* [Assigned task]: Search the records for the string "grey", and show each line where it appears.
───── Information shown ─────
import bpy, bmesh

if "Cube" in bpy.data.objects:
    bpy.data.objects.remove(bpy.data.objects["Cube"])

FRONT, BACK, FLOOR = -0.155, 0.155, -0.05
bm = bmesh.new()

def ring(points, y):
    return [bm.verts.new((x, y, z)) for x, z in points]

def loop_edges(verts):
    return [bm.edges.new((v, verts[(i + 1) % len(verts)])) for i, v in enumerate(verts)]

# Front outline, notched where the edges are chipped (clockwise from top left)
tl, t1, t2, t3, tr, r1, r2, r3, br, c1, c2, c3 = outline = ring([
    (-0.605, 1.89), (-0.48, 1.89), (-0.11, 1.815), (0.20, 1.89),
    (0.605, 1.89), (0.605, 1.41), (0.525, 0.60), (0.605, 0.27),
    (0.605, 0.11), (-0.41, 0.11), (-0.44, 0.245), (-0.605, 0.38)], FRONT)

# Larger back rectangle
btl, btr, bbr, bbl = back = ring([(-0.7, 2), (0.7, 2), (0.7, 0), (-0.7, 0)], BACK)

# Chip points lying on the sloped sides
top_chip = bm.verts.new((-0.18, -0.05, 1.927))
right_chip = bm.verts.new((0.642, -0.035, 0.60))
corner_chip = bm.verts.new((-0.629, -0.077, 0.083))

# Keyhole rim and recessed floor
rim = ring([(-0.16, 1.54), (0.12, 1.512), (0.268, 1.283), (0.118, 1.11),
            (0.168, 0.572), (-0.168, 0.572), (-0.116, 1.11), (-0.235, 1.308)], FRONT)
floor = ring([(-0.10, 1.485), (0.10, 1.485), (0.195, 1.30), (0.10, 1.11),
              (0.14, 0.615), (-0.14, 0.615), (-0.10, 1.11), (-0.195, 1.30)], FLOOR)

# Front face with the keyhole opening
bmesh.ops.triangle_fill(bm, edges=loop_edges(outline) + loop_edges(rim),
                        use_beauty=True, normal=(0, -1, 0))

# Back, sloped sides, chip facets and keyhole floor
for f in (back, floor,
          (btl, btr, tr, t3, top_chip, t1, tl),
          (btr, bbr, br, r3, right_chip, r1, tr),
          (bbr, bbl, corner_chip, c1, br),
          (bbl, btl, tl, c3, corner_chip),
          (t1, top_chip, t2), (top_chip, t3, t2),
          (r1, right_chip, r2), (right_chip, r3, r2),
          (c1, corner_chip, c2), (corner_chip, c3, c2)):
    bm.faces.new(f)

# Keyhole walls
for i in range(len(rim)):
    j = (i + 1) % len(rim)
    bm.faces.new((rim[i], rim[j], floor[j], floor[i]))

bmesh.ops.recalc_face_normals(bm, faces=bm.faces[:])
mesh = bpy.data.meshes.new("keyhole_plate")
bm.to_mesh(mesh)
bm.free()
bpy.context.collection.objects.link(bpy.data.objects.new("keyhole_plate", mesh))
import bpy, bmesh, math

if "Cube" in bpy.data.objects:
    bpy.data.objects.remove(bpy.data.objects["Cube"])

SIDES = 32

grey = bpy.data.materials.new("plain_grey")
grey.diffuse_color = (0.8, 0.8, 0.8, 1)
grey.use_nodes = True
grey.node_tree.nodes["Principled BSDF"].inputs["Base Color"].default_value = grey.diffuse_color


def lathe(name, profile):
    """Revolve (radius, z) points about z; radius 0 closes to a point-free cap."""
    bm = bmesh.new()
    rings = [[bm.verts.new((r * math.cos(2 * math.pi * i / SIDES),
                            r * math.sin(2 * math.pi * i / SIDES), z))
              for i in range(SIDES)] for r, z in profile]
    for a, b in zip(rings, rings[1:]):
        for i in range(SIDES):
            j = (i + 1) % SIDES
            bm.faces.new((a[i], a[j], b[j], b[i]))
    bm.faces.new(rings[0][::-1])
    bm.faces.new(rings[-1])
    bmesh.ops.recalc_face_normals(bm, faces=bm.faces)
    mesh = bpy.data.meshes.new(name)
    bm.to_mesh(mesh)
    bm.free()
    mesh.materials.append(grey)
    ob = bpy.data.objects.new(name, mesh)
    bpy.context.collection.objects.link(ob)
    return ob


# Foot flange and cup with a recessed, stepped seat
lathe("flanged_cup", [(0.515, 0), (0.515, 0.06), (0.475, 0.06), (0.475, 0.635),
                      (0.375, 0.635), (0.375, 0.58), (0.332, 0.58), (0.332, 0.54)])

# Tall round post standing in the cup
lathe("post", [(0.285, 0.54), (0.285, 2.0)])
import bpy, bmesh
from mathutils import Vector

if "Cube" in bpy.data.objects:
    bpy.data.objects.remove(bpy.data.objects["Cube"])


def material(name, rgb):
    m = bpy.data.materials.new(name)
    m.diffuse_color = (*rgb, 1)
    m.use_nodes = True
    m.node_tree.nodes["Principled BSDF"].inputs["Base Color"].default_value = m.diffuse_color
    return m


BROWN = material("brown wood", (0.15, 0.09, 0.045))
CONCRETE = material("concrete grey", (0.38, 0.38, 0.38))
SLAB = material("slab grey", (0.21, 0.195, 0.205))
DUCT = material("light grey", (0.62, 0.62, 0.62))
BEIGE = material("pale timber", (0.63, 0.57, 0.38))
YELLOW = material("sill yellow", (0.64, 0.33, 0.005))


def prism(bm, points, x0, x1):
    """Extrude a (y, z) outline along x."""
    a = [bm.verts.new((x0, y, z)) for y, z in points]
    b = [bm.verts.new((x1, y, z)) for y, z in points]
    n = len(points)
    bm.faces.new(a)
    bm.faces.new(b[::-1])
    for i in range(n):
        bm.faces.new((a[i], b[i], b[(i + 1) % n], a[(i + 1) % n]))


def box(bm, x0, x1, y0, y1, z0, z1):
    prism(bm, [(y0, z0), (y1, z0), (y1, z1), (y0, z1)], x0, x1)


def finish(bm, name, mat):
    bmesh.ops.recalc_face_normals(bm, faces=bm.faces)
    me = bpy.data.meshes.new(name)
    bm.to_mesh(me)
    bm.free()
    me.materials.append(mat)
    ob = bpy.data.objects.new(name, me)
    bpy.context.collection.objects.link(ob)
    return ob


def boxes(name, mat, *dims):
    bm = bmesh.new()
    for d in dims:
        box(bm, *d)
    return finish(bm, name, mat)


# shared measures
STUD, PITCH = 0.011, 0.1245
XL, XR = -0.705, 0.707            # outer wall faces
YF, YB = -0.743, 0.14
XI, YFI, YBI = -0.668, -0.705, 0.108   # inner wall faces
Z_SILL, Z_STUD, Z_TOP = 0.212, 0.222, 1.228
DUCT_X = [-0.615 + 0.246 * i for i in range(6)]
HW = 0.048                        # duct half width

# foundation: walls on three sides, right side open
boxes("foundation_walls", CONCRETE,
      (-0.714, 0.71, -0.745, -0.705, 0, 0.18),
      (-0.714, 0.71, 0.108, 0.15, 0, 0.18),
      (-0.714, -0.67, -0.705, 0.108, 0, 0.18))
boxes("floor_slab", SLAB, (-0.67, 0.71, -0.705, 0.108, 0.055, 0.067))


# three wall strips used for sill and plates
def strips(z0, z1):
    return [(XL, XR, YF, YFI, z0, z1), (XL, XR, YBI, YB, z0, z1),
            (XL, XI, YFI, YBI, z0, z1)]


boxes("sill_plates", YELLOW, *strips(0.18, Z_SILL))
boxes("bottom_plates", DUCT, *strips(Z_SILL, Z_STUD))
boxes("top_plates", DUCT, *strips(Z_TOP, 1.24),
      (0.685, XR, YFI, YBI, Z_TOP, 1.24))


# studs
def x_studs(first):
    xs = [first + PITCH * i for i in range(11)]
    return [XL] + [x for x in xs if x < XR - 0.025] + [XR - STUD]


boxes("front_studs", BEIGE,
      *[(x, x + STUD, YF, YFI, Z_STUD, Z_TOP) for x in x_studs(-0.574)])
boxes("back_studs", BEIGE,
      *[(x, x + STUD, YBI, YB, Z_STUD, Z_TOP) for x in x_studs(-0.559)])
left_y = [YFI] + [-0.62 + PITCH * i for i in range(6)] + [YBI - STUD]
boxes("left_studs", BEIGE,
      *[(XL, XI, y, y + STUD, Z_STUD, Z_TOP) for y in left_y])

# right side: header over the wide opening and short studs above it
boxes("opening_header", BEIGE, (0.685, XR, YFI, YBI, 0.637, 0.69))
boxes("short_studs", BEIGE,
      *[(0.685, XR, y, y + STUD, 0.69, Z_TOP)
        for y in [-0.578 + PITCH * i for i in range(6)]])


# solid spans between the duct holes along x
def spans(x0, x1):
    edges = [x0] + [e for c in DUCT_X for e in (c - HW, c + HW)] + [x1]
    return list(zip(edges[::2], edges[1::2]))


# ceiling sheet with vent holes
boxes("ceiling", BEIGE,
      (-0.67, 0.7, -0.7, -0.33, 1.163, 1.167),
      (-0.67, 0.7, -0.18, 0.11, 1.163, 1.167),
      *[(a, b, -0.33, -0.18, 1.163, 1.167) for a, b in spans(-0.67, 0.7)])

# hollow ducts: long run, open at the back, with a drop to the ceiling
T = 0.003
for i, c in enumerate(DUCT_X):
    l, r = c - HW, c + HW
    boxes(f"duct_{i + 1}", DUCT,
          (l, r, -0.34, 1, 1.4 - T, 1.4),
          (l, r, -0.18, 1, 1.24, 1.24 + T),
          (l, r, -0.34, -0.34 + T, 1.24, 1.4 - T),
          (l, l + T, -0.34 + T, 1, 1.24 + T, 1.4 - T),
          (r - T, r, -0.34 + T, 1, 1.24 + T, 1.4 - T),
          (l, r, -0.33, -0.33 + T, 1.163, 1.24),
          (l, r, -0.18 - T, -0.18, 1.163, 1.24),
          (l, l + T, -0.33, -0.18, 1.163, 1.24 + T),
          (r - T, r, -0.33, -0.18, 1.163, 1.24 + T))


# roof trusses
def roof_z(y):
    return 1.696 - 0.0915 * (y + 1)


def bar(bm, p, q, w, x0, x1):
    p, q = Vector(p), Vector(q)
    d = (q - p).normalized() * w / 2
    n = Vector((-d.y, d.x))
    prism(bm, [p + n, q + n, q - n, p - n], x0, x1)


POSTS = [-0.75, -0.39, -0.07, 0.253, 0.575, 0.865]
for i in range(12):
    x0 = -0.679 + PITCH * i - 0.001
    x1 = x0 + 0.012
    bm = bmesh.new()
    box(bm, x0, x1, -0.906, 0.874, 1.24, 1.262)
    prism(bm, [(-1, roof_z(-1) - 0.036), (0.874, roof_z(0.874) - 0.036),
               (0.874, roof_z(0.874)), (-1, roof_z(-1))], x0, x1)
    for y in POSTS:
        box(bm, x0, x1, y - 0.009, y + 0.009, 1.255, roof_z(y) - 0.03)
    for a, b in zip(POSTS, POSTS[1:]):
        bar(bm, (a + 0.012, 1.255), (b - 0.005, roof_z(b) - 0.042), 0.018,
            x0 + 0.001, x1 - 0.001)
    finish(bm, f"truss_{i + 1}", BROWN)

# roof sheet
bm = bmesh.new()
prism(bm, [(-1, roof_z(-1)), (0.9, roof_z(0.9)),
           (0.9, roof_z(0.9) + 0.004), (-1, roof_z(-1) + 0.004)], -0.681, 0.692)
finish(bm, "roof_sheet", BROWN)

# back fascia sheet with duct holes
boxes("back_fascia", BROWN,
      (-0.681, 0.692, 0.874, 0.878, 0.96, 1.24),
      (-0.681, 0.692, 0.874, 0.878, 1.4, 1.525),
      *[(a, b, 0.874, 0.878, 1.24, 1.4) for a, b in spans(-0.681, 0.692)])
─────
* [Answer box]:
grey = bpy.data.materials.new("plain_grey")
grey.diffuse_color = (0.8, 0.8, 0.8, 1)
grey.use_nodes = True
grey.node_tree.nodes["Principled BSDF"].inputs["Base Color"].default_value = grey.diffuse_color
    mesh.materials.append(grey)
CONCRETE = material("concrete grey", (0.38, 0.38, 0.38))
SLAB = material("slab grey", (0.21, 0.195, 0.205))
DUCT = material("light grey", (0.62, 0.62, 0.62))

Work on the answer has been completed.